- Hand gestures – Whilst the OK gesture – a circle made with thumb and index-finger and other fingers fanned or outstretched, is considered to signify ‘OK’ in many western countries, in Brazil, Russia, Germany and the Middle East it is an offensive gesture. Beckoning with a curled finger can get you arrested in the Philippines and is seen as rude in China, Malaysia and Singapore.
- Touching – Shaking hands is practically a universal greeting, although Asian cultures still prefer to bow. In Arab cultures, religious instructions dictate that the left hand is not to be used for touching or eating. Touching the head, as with a child, is seen as a friendly gesture in western cultures but is inappropriate in many Asian cultures.
- Signals – In the Netherlands and Poland, tapping the centre of your forehead with your index finger indicates “craziness”, Italians use the back of their hand rather than their index finger, whilst tapping the forehead in Russia indicates intelligence.
Cultural differences in Facial expressions
In his ground breaking research, Paul Ekman, an American Psychologist pioneered the study of facial expressions and created a montage of more than 10,000 different expressions. Facial photographs were shown to people in twenty different western cultures and eleven different isolated and pre-literate African groups. Results indicated that 95% of western respondents and 92% of African respondents were able to identify happy expressions; disgust and contempt showed similar findings.
In general, there are seven different facial expressions which correspond to distinct universal facial emotions:
- Happiness: Raising and lowering of mouth corners, cheeks raised, and muscles around the eyes are tightened.
- Sadness: lowering of mouth corners and raising inner portion of brows.
- Surprise: Arching of brows, eyelids pulled up and sclera exposed, mouth open.
- Fear: Brows arched and pulled together, eyes wide open, mouth slightly open.
- Disgust: Eyebrows lowered, upper lip raised, nose wrinkled, cheeks raised.
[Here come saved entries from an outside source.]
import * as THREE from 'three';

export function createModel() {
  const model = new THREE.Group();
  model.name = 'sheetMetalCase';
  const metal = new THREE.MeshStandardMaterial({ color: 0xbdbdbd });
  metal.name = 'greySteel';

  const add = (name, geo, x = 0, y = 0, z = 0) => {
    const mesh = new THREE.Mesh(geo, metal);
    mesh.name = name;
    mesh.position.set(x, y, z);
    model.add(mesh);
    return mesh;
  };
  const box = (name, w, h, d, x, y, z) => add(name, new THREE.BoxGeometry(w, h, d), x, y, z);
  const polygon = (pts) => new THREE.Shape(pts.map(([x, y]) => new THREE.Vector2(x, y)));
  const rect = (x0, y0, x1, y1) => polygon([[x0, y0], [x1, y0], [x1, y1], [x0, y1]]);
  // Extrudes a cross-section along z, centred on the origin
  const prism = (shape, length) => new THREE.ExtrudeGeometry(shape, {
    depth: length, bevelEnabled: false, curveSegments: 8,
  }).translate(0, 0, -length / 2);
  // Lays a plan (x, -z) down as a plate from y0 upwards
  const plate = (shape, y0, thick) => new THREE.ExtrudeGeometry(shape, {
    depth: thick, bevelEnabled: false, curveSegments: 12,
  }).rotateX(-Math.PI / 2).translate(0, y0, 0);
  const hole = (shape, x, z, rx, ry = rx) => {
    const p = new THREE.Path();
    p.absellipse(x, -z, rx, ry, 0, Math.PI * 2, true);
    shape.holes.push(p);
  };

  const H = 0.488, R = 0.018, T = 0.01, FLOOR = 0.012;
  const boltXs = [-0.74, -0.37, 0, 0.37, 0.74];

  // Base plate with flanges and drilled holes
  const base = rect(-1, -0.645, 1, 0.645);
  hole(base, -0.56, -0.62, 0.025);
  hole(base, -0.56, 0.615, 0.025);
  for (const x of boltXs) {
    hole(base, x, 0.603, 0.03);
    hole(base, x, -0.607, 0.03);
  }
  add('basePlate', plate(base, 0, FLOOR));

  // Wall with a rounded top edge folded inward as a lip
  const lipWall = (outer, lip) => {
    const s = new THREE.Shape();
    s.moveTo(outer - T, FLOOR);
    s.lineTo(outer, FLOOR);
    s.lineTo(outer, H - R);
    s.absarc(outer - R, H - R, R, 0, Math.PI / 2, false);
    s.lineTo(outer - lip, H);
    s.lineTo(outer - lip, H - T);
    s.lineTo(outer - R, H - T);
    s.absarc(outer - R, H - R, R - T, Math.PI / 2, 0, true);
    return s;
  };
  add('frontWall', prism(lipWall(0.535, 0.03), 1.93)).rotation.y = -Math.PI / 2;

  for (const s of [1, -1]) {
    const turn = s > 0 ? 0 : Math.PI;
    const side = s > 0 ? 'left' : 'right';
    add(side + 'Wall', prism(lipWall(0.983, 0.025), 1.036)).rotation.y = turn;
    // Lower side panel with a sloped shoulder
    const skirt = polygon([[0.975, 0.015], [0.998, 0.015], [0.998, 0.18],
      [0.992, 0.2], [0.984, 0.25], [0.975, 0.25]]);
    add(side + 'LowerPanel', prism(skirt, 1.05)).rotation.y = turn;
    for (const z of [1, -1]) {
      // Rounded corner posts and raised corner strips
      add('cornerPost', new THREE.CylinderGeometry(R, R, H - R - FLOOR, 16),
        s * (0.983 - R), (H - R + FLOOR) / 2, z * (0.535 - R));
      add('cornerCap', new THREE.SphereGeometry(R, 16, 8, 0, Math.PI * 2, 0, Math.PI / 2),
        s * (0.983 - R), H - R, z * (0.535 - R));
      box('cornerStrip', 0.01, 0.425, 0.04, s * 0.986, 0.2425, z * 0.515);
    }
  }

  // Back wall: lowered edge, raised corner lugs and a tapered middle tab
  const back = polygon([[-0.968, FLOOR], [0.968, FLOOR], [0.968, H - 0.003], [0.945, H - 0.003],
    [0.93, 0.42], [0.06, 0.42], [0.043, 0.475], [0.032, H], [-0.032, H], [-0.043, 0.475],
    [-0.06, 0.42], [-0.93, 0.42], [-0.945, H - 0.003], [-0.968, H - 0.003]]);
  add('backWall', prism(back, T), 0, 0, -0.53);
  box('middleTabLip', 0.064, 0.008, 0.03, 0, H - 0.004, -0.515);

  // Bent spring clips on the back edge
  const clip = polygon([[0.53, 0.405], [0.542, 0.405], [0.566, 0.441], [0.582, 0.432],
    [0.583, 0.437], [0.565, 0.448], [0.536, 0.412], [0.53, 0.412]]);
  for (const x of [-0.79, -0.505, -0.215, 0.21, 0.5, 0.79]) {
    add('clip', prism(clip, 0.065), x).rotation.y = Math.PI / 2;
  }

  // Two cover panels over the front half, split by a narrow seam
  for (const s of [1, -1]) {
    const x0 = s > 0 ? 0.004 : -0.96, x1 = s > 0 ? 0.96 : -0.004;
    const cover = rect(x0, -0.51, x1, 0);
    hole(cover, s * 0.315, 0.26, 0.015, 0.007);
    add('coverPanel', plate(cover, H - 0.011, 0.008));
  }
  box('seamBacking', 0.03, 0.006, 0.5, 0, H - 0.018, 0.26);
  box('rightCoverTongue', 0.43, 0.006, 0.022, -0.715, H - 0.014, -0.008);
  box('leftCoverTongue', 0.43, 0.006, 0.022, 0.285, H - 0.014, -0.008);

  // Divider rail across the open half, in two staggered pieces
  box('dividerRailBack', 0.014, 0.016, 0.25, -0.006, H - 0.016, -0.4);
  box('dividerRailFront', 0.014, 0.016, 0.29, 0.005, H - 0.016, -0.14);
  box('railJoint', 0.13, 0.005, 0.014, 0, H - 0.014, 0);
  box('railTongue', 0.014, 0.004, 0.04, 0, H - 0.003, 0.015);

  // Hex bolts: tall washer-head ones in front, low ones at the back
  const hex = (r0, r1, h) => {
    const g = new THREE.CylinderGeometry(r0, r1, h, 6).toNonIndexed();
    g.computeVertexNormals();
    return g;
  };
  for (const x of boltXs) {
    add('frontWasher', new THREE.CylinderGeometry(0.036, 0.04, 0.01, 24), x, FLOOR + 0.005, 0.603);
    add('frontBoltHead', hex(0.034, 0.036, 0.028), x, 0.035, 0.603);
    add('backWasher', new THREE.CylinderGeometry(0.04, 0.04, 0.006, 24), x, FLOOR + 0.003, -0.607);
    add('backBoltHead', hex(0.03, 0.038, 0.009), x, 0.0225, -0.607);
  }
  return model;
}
- Anger: Brows lowered, eyes bulging, lips pressed firmly.
- Rest: none of the above. Well-honed interpersonal skills are non-negotiable for anyone in a client- or patient-facing role.